Right now we are watching Hurricane Matthew crawling through the Bahamas toward the coast of Florida and wondering what will happen next. And this is indeed a world of frightening uncertainties, beloved. Literally anything can happen here. Any day you can take a tumble in the garden, go to the doctor with a sprained ankle, and begin a terrifying medical journey that may lead you anywhere at all. Ask me if you don’t believe it. I know. No wonder you and I wake up in the night troubled by those endless, worrisome possibilities and asking the darkness–What next?
What next? Uncertainty is a terrifying thing. And that is the reason God has given us the name by which we can get hold of him anytime, day or night–Father. He is always there the way you thought your father always would be—ready to answer when you are afraid, doubtful, overwhelmed by those endless possibilities.
In this world the people who love us most can’t always be counted upon to answer. They get old and hard of hearing. Their minds wander. They get Alzheimer’s. They die. They always have their limits. But God the Father does not. His attention span is as limitless as the universe he created. And he is always with us—always ready to hear when we call out to him, always ready to calm our fears and to take us into his arms.
In a multitude of ways God is different from you and me. He never wasn’t and always will be. He is holy. We are not. We give our children names. He gave himself a Name. In the Book of Genesis we are told the story of the burning bush and how the Lord shared his own self-given name with Moses—“I am who I am.” And that became his sacred, mysterious, unpronounceable Name in Israel. To fervent Jews their God was “the Lord,” “the Almighty,” “God most high,” and as many other names they used to avoid profaning that holy Name by speaking it aloud. They walled the Name around with silence in order to protect it from being soiled by common use. They exalted the Name of so high that frightened, lonely people could never reach it.
But when God came down into our world in the person of Jesus, he shared with us another name for himself—“Abba.” In Aramaic it is the most intimate form of the word for a male parent—daddy. “Our Father” is a cold translation indeed of that bosom name that Jesus actually used. Jesus taught us to think of God as a father to us, as a warm, embracing presence scented with the smell of Aqua Velva. And when we face one of life’s terrible uncertainties, the Spirit of Jesus invites us to pray to God the way we called out when we got awake in the night—Daddy! I had a bad dream! I’m afraid!

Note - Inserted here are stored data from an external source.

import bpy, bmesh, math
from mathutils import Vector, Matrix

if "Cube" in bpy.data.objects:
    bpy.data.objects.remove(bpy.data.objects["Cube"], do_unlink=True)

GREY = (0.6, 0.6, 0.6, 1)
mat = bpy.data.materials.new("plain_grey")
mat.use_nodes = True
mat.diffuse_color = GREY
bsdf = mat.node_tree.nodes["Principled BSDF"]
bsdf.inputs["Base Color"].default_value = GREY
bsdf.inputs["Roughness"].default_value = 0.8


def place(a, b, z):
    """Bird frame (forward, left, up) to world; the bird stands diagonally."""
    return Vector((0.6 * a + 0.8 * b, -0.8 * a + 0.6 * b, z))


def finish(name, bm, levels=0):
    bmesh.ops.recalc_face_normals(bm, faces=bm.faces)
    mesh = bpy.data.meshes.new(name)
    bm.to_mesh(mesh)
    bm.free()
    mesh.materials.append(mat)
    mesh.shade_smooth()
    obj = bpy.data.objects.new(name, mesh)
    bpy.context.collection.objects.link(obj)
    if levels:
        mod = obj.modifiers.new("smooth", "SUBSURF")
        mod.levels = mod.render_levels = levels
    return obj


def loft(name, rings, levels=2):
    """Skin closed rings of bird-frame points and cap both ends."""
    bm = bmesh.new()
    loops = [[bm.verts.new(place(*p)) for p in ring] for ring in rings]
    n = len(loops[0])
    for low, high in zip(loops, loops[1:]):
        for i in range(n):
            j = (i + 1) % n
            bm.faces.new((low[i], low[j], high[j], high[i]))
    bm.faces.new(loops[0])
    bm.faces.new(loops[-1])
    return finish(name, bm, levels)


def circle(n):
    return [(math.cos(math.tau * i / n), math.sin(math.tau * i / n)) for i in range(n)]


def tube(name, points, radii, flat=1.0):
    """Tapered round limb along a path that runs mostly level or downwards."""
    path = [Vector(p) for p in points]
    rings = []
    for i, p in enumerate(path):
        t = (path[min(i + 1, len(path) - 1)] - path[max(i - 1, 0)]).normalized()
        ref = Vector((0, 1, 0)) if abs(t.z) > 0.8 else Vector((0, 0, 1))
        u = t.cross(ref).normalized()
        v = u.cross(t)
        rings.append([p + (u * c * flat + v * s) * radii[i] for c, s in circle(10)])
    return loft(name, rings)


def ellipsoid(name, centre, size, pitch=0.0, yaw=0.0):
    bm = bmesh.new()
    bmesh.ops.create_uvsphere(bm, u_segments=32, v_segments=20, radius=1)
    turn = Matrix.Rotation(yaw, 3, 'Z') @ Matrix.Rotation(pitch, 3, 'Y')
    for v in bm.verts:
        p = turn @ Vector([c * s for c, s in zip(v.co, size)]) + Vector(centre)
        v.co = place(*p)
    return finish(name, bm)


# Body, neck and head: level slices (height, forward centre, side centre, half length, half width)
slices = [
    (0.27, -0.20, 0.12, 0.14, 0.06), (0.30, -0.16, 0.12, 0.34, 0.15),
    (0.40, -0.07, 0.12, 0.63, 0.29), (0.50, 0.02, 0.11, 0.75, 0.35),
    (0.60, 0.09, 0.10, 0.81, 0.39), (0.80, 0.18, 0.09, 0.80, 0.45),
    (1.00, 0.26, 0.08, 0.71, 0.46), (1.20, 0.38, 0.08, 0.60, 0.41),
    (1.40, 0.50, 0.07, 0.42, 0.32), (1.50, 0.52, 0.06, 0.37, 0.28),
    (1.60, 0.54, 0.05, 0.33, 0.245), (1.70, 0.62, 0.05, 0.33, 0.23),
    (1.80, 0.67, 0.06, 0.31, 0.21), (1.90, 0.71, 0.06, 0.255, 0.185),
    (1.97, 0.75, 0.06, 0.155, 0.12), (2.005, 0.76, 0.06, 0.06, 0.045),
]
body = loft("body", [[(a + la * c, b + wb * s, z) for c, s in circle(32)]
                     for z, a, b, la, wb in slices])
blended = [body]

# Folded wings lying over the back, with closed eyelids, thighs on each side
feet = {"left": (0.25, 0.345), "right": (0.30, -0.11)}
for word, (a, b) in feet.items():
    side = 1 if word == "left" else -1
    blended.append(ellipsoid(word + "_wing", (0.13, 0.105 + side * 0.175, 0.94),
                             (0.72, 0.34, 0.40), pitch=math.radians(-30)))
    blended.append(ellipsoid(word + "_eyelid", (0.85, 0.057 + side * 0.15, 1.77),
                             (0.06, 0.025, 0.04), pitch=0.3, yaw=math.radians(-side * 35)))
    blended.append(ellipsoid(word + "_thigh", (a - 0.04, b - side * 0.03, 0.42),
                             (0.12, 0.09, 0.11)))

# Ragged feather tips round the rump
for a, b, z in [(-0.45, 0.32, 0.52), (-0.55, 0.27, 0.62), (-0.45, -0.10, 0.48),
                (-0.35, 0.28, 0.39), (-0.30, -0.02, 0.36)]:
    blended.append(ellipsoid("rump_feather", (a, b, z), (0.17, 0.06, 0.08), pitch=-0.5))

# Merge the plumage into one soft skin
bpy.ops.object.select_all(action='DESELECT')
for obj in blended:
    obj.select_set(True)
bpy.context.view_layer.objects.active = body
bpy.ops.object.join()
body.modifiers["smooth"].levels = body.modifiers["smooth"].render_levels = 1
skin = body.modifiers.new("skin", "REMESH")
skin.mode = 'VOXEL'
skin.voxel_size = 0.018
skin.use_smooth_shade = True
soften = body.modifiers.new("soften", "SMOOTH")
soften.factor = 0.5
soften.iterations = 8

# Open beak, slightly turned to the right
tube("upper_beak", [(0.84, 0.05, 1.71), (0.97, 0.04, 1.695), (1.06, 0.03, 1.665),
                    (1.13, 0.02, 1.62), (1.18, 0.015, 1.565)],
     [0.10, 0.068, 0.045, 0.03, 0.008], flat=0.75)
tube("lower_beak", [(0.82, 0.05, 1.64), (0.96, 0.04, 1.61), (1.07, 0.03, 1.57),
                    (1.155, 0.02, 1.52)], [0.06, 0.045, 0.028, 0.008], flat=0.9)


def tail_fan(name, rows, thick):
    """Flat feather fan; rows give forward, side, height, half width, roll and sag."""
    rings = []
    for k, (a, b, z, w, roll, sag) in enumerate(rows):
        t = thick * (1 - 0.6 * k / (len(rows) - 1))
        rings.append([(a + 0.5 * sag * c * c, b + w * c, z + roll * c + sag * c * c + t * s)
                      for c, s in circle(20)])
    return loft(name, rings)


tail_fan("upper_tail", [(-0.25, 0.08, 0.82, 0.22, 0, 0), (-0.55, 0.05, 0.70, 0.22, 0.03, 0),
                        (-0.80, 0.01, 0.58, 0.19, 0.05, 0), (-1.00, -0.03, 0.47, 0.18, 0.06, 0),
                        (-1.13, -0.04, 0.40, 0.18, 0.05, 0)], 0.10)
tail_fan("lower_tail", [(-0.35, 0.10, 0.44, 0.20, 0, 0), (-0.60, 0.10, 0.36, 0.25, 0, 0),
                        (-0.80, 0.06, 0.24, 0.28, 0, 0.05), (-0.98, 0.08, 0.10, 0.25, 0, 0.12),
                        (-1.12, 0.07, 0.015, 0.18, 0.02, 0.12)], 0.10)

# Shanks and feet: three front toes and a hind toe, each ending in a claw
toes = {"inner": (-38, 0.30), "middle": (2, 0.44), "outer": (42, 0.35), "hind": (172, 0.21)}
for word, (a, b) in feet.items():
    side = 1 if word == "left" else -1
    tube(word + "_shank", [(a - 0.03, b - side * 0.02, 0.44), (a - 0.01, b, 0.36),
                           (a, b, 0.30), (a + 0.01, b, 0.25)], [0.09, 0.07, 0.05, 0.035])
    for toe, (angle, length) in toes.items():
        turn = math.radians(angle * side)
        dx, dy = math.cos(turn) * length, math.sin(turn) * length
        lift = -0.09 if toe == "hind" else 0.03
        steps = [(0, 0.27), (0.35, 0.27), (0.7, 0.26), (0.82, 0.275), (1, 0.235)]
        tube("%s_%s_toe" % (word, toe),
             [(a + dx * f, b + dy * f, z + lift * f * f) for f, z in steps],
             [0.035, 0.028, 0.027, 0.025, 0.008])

That’s what he wants of us. God made us precisely so we could do that. Before we were, God already possessed everything–a whole universe of wonder and ineffable beauty. But that was not enough. He wanted children—the most basic human wish. And he made us so that we would call out to him as a child calls out to a loving father and take us into an embrace scented with the smell of the stars.

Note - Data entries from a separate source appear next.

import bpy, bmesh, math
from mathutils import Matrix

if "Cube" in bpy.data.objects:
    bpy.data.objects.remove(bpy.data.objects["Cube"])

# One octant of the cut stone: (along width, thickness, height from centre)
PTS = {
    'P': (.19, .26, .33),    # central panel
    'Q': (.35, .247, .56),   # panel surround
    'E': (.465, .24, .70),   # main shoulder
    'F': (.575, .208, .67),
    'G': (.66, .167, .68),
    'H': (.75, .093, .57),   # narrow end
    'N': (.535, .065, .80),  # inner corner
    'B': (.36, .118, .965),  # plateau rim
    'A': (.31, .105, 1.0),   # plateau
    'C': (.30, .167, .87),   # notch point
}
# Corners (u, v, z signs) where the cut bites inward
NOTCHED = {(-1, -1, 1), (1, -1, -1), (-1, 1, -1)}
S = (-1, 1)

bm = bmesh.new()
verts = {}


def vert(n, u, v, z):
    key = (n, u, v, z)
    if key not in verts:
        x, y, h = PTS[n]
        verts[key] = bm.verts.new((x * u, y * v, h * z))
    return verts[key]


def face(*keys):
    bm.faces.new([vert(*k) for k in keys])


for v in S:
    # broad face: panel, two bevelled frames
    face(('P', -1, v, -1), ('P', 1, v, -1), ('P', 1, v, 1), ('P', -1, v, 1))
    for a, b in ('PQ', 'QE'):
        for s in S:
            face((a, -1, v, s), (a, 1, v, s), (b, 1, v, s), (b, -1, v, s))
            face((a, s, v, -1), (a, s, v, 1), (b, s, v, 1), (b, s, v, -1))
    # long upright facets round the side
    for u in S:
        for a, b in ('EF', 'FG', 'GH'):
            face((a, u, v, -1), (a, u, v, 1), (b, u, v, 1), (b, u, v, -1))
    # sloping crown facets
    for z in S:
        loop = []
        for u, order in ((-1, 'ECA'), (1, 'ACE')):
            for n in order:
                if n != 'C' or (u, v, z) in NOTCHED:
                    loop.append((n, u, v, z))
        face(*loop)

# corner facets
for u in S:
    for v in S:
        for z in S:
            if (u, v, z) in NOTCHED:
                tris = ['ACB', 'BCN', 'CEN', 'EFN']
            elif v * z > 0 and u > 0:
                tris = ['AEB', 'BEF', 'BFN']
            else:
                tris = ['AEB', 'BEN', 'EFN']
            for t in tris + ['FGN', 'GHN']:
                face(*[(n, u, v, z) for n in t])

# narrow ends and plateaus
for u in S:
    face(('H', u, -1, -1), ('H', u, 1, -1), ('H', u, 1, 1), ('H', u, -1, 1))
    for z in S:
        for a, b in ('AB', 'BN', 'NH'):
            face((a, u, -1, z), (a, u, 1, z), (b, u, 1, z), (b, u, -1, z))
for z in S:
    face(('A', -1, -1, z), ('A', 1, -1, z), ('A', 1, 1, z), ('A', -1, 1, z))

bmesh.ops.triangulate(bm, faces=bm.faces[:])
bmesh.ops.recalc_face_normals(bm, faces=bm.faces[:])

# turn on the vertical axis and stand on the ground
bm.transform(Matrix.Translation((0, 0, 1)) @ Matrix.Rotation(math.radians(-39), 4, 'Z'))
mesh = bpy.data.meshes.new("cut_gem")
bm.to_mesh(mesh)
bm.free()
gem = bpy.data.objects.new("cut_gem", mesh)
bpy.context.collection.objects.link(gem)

Oh, there is a dark hurricane blowing through the world tonight–a storm of endless possibilities, some of them very terrifying indeed. We hear it roaring away outside our bedroom window and we are afraid. But God is with us, beloved, closer than we are to ourselves, and all we need do is call out to him—Daddy! Daddy are you there? And he is. And we need not worry that we call out that name too often–the more we use the holier it becomes.